Personal Data Protection regulation is presently a global phenomenon. While legislation like ITA 2000 try to protect “Data” in general(Section 43/66) with specific provisions for protecting “Personal Data” (Sec 72A) and “Sensitive Personal Data” (Section 43A), legislations like GDPR have focussed on Personal Data Protection only. India is set to follow the trend with its own Personal Data Protection Act in due course.
Indian companies today are eager to get themselves certified under various standards such as BS 10012 though these so called standards are nothing but a reiteration of GDPR articles in a slightly modified language.
It must be remembered that “Certification” under a certain standard is only an internal milestone for an organization to inform its stakeholders that they have indeed taken some formal steps towards compliance and is not an end in itself in the organization’s journey towards full compliance of data protection regulations..
BS 10012 is yet to formally align with the UK’s new Data Protection Act 2018 but still for the corporate managements, the tag “BS 10012 compliant” is a desirable asset for which they are willing to spare their budget. But for Indian Companies, BS 10012 may not be sufficient to be complaint with data protection regulation since Indian laws may have to be also understood and complied with.
Cyber Law College which is the academic organ of Naavi.org considers that there is a need to develop Personal Data Protection Standard for Indian Companies which goes beyond BS 100012 and be compliant not only for GDPR but also to ITA 2000/8 and the proposed PDPA.
Currently Naavi uses the Indian Information Security Framework with the following top line implementation charter which is identified as IISF309.
As one can observe, it captures most of the control requirements expected in an information security standard though the details may not be clear in the framework as presented above.
After the advent of PDPA 2018 in draft form, Naavi floated the idea of “Data Trust Score” as a measure of a “Data Audit” conducted under PDPA 2018. This was a measure of how good is the implementation of PDPA compliance in an organization.
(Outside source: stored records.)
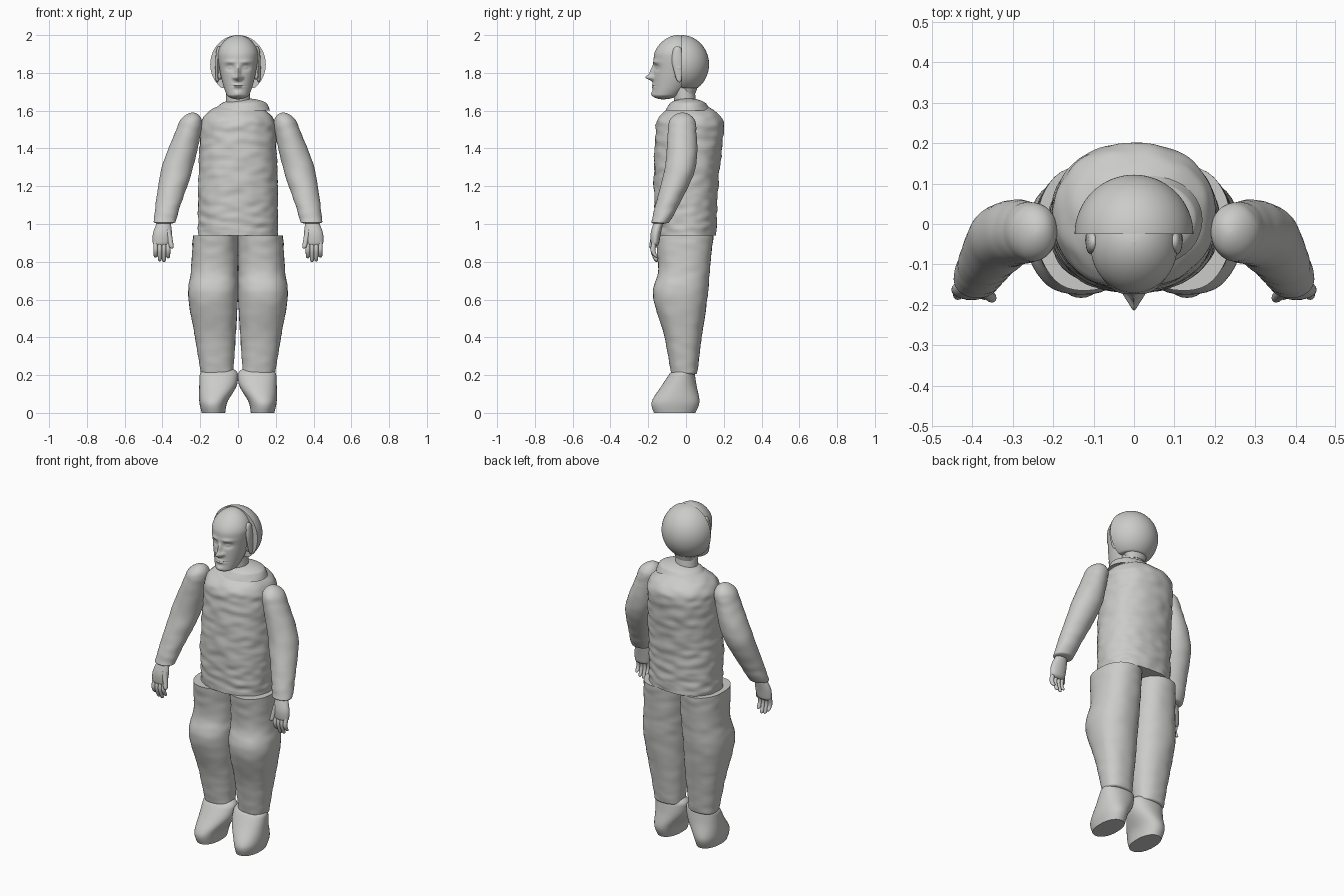
import bpy, bmesh, math
from math import sin, cos, pi, exp, sqrt
from mathutils import Vector, noise

cube = bpy.data.objects.get("Cube")
if cube:
    bpy.data.objects.remove(cube)

colour = (.6, .6, .59, 1)
grey = bpy.data.materials.new("plain_grey")
grey.use_nodes = True
grey.diffuse_color = colour
grey.node_tree.nodes["Principled BSDF"].inputs["Base Color"].default_value = colour


def section_at(sections, position):
    """Smoothly interpolated section at a fractional index."""
    last = len(sections) - 1
    index = min(int(position), last - 1)
    t = position - index
    before, start = sections[max(index - 1, 0)], sections[index]
    end, after = sections[index + 1], sections[min(index + 2, last)]
    blended = []
    for a, b, c, d in zip(before, start, end, after):
        leaving, arriving = (c - a) / 2, (d - b) / 2
        curve = (3 * (c - b) - 2 * leaving - arriving) * t * t
        curve += (2 * (b - c) + leaving + arriving) * t * t * t
        blended.append(b + leaving * t + curve)
    return blended


def rounding(distance, radius):
    """Elliptical shrink factor for a ring close to a rounded end."""
    if distance >= radius:
        return 1
    inset = 1 - max(distance / radius, .001)
    return sqrt(1 - inset * inset)


def superellipse(value, power):
    return math.copysign(abs(value) ** (2 / power), value)


def loft(name, sections, sides=40, rings=60, power=2, round_start=0, round_end=0,
         shape=None, mirror=False):
    """Skin sections of (x, y, z, half width, half depth); shape moves points."""
    first_z, last_z = sections[0][2], sections[-1][2]
    for side, prefix in ((1, "left_"), (-1, "right_")) if mirror else ((1, ""),):
        bm = bmesh.new()
        loops = []
        for ring in range(rings + 1):
            # Rings crowd towards both ends so that rounded ends stay smooth
            progress = (1 - cos(pi * ring / rings)) / 2
            x, y, z, width, depth = section_at(sections, progress * (len(sections) - 1))
            shrink = rounding(abs(z - first_z), round_start) * rounding(abs(z - last_z), round_end)
            loop = []
            for step in range(sides):
                angle = 2 * pi * step / sides
                outward = Vector((superellipse(cos(angle), power) * width,
                                  superellipse(sin(angle), power) * depth, 0))
                point = Vector((x, y, z)) + outward * shrink
                if shape:
                    point = shape(point, outward.normalized())
                loop.append(bm.verts.new((point.x * side, point.y, point.z)))
            loops.append(loop)
        for lower, upper in zip(loops, loops[1:]):
            for step in range(sides):
                bm.faces.new((lower[step - 1], lower[step], upper[step], upper[step - 1]))
        bm.faces.new(loops[0])
        bm.faces.new(loops[-1])
        bmesh.ops.recalc_face_normals(bm, faces=bm.faces)
        mesh = bpy.data.meshes.new(prefix + name)
        bm.to_mesh(mesh)
        bm.free()
        mesh.materials.append(grey)
        part = bpy.data.objects.new(prefix + name, mesh)
        bpy.context.collection.objects.link(part)
        bpy.ops.object.select_all(action="DESELECT")
        part.select_set(True)
        bpy.context.view_layer.objects.active = part
        bpy.ops.object.shade_smooth_by_angle(angle=pi / 4)


def cloth(amount):
    """Shape rule for soft, mostly horizontal fabric creases."""
    def crease(point, outward):
        spot = Vector((point.x, point.y, point.z * 2)) * 14
        return point + outward * noise.noise(spot) * amount
    return crease


# Shirt body, then the collar that rises higher on the left
hem, shoulder_top = .94, 1.64
loft("shirt", [(0, 0, hem, .21, .16), (0, 0, 1.2, .21, .17),
               (0, .02, 1.5, .2, .18), (0, .02, shoulder_top, .2, .17)],
     sides=80, rings=100, power=2.2, round_end=.12, shape=cloth(.007))
loft("collar", [(.02, .01, 1.6, .15, .12), (.04, .01, 1.665, .1, .08)],
     round_end=.03, shape=cloth(.003))

# Sleeves
loft("sleeve", [(.24, -.02, 1.59, .05, .06), (.26, -.02, 1.5, .066, .075),
                (.32, -.03, 1.3, .083, .082), (.37, -.1, 1.1, .066, .062),
                (.39, -.14, 1, .058, .045)],
     round_start=.05, round_end=.01, shape=cloth(.003), mirror=True)

# Hands: palm, four fingers and a thumb
palm_y = -.165
loft("palm", [(.39, -.14, 1.03, .03, .024), (.4, -.16, .95, .05, .027),
              (.405, palm_y, .88, .045, .02)],
     sides=24, rings=24, round_end=.02, mirror=True)
for number, finger in enumerate(("index", "middle", "ring", "little")):
    x = .37 + number * .022
    tip = .79 + abs(number - 1.4) * .02
    loft(finger + "_finger", [(x, palm_y, .91, .012, .014), (x, palm_y - .01, .86, .012, .013),
                              (x, palm_y + .01, tip, .01, .01)],
         sides=12, rings=16, round_end=.012, mirror=True)
loft("thumb", [(.37, palm_y, .97, .016, .016), (.35, palm_y - .02, .87, .012, .012)],
     sides=12, rings=16, round_end=.015, mirror=True)

# Trouser legs
loft("trouser_leg", [(.12, -.01, hem, .12, .155), (.124, -.01, .76, .124, .137),
                     (.132, -.03, .62, .132, .145), (.12, -.015, .4, .108, .098),
                     (.11, -.01, .2, .084, .068)],
     power=2.3, round_end=.01, shape=cloth(.003), mirror=True)

# Shoes: wide ankles leaning inwards over narrow soles
loft("shoe", [(.13, -.06, 0, .062, .11), (.13, -.055, .06, .075, .126),
              (.105, -.035, .15, .1, .09), (.1, -.01, .25, .1, .05)],
     power=2.2, round_end=.05, mirror=True)

# Neck
loft("neck", [(0, 0, 1.6, .066, .06), (0, -.015, 1.75, .06, .055)])


def face(point, outward):
    """Shape rule that raises and sinks the features on the front of the head."""
    if outward.y > 0:
        return point

    def bump(x, z, width, height):
        across, up = (abs(point.x) - x) / width, (point.z - z) / height
        return exp(-across * across - up * up)

    eye_x, eye_z, nose_z, mouth_z = .042, 1.828, 1.775, 1.73
    nose = bump(0, nose_z, .016, .016) * .035 + bump(0, nose_z + .03, .012, .03) * .02
    nostrils = bump(.02, nose_z, .01, .01) * .01
    brows = bump(eye_x, eye_z + .03, .03, .01) * .007
    sockets = bump(eye_x, eye_z, .022, .015) * .014
    eyeballs = bump(eye_x, eye_z, .013, .008) * .008
    lips = bump(0, mouth_z, .025, .012) * .01
    mouth = bump(0, mouth_z, .03, .003) * .009
    chin = bump(0, mouth_z - .04, .022, .014) * .008
    relief = nose + nostrils + brows + eyeballs + lips + chin - sockets - mouth
    return point - Vector((0, relief, 0))


# Head and ears
crown = 2
loft("head", [(0, -.12, 1.66, .05, .06), (0, -.086, 1.72, .074, .088),
              (0, -.065, 1.8, .094, .106), (0, -.057, 1.9, .107, .112),
              (0, -.045, crown, .1, .1)],
     sides=128, rings=130, round_start=.025, round_end=.11, shape=face)
loft("ear", [(.095, -.045, 1.765, .01, .012), (.11, -.036, 1.84, .016, .024)],
     sides=16, rings=20, round_start=.02, round_end=.02, mirror=True)

# Hair: half a ball, cut flat in front and at the nape
hair_front, nape = -.025, 1.72
hair_radius = .147
loft("hair", [(0, hair_front, 1.69, hair_radius, hair_radius),
              (0, hair_front, crown, hair_radius, hair_radius)],
     sides=64, round_start=.155, round_end=.155,
     shape=lambda point, outward: Vector((point.x, max(point.y, hair_front), max(point.z, nape))))

# Side locks in front of the hair, and loose hair below it
loft("side_lock", [(.1, -.045, 1.94, .012, .02), (.108, -.045, 1.86, .012, .03),
                   (.11, -.035, 1.75, .008, .012)],
     sides=12, rings=24, round_start=.02, round_end=.02, mirror=True)
loft("nape_hair", [(0, .01, 1.74, .075, .055), (0, .01, 1.69, .055, .04)], rings=12)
The criteria suggested was a 5X5 matrix where 5 parameters namely
- Management Commitment
- Knowledge in the organization
- Review mechanism
- Grievance Redressal mechanism
The evaluation was suggested on a scale of 0-100 in 5 steps of 20 each and hence it was called the 5X5 grid.
In order to further fine tune the approach and make it repeatable, Naavi is now working on developing a “Standard” which cover different requirements of compliance.
This “Standard” is presently the internal Audit Standard for Ujvala Consultants Pvt Ltd, the corporate entity of Naavi that addresses the audit requirements.
The standard is called “Personal Data Protection Standard of India” (PDPSI) and will be developed by Naavi.org as a part of its educational initiative of Cyber Law College.
The future idea is to make it an open standard which any intending corporate can adopt on their own.
Auditors are free to adopt it to their own audit framework if they feel like or ignore it if they donot feel it has any value, or adopt thoughts from this standard into their own audits.
The objective is to make an “Audit under PDPSI” incorporate principles of personal data protection imbibed in other standards including BS 10012 so that an organization which is PDPSI compliant is essentially also compliant with BS10012. It is understood that a Certification of compliance under PDPSI is not a certificate of compliance under BS 10012. However, an organization which is compliant under PDPSI should easily sail through any evaluation under BS10012.
However, we believe that “Compliance to a standard is required for a faithful protection of personal data as required under law and not just to sport a tag on which a blind faith can be placed”. Such blind faith often leads to complacency and needs to be avoided.
Conceptually therefore, PDPSI has been launched as the future of Naavi’s approach to Personal Data Protection approach and will be integrated with the DTS system which is already suggested.
The details of the standard under each of the above five parameters will be developed module by module and the standard will be published through this site.
Some may feel that by making such standards public, we will be losing an opportunity to commercialize it or we will be hurting other standards providers.
But we firmly believe that a “Suggested Standard” should be made available freely while commercial exploitation can be made through the implementation consultancy.
I trust at least a few of the data protection practitioners would accept this approach as what is required to make compliance to data protection laws affordable to most of the SMEs.
Any suggestions, comments etc are welcome.
This is also an open invitation to interested persons to join me in the development of PDPSI as a standard with wider acceptance in the community.
PDPSI first version will be referred to as PDPSI-0219, and hopefully it would get updated from time to time.
Await the publication of the different elements of PDPSI-0219 in due course.